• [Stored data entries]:
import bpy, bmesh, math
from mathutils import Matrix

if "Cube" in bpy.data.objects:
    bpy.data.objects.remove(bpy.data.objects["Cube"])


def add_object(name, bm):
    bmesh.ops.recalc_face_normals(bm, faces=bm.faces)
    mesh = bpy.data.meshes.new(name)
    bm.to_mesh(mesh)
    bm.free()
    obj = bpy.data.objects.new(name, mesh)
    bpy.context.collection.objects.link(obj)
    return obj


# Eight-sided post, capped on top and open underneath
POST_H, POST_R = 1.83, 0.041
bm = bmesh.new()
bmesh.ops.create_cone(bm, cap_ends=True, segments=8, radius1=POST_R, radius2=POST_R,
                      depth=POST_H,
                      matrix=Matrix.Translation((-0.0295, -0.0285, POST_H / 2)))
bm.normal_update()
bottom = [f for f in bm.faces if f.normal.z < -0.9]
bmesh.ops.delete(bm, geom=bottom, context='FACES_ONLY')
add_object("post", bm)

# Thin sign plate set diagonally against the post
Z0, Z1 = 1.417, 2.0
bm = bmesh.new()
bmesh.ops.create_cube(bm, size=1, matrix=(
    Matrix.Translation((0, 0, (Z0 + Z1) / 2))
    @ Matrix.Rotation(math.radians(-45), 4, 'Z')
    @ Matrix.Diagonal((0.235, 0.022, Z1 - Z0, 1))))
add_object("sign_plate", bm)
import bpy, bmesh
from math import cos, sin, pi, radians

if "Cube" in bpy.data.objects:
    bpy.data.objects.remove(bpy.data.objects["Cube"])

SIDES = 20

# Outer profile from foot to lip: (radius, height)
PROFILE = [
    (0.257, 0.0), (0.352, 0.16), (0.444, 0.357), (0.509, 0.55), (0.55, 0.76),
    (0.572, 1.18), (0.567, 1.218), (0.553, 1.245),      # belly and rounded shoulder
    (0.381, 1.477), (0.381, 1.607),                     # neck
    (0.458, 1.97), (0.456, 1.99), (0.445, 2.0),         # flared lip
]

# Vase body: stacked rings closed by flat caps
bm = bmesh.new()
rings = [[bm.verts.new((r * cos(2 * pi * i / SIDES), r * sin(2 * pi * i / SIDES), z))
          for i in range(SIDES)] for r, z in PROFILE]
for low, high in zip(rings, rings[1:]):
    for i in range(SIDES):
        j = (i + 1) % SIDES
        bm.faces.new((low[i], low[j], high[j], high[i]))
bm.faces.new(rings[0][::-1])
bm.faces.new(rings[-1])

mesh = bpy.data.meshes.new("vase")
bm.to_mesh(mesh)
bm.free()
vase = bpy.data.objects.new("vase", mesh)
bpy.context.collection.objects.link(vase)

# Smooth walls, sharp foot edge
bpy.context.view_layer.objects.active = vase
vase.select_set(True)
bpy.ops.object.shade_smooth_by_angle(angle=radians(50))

• [Required action]:
Type out the entries exactly as they appear above.

• [Exercise solution]:
import bpy, bmesh, math
from mathutils import Matrix

if "Cube" in bpy.data.objects:
    bpy.data.objects.remove(bpy.data.objects["Cube"])


def add_object(name, bm):
    bmesh.ops.recalc_face_normals(bm, faces=bm.faces)
    mesh = bpy.data.meshes.new(name)
    bm.to_mesh(mesh)
    bm.free()
    obj = bpy.data.objects.new(name, mesh)
    bpy.context.collection.objects.link(obj)
    return obj


# Eight-sided post, capped on top and open underneath
POST_H, POST_R = 1.83, 0.041
bm = bmesh.new()
bmesh.ops.create_cone(bm, cap_ends=True, segments=8, radius1=POST_R, radius2=POST_R,
                      depth=POST_H,
                      matrix=Matrix.Translation((-0.0295, -0.0285, POST_H / 2)))
bm.normal_update()
bottom = [f for f in bm.faces if f.normal.z < -0.9]
bmesh.ops.delete(bm, geom=bottom, context='FACES_ONLY')
add_object("post", bm)

# Thin sign plate set diagonally against the post
Z0, Z1 = 1.417, 2.0
bm = bmesh.new()
bmesh.ops.create_cube(bm, size=1, matrix=(
    Matrix.Translation((0, 0, (Z0 + Z1) / 2))
    @ Matrix.Rotation(math.radians(-45), 4, 'Z')
    @ Matrix.Diagonal((0.235, 0.022, Z1 - Z0, 1))))
add_object("sign_plate", bm)
import bpy, bmesh
from math import cos, sin, pi, radians

if "Cube" in bpy.data.objects:
    bpy.data.objects.remove(bpy.data.objects["Cube"])

SIDES = 20

# Outer profile from foot to lip: (radius, height)
PROFILE = [
    (0.257, 0.0), (0.352, 0.16), (0.444, 0.357), (0.509, 0.55), (0.55, 0.76),
    (0.572, 1.18), (0.567, 1.218), (0.553, 1.245),      # belly and rounded shoulder
    (0.381, 1.477), (0.381, 1.607),                     # neck
    (0.458, 1.97), (0.456, 1.99), (0.445, 2.0),         # flared lip
]

# Vase body: stacked rings closed by flat caps
bm = bmesh.new()
rings = [[bm.verts.new((r * cos(2 * pi * i / SIDES), r * sin(2 * pi * i / SIDES), z))
          for i in range(SIDES)] for r, z in PROFILE]
for low, high in zip(rings, rings[1:]):
    for i in range(SIDES):
        j = (i + 1) % SIDES
        bm.faces.new((low[i], low[j], high[j], high[i]))
bm.faces.new(rings[0][::-1])
bm.faces.new(rings[-1])

mesh = bpy.data.meshes.new("vase")
bm.to_mesh(mesh)
bm.free()
vase = bpy.data.objects.new("vase", mesh)
bpy.context.collection.objects.link(vase)

# Smooth walls, sharp foot edge
bpy.context.view_layer.objects.active = vase
vase.select_set(True)
bpy.ops.object.shade_smooth_by_angle(angle=radians(50))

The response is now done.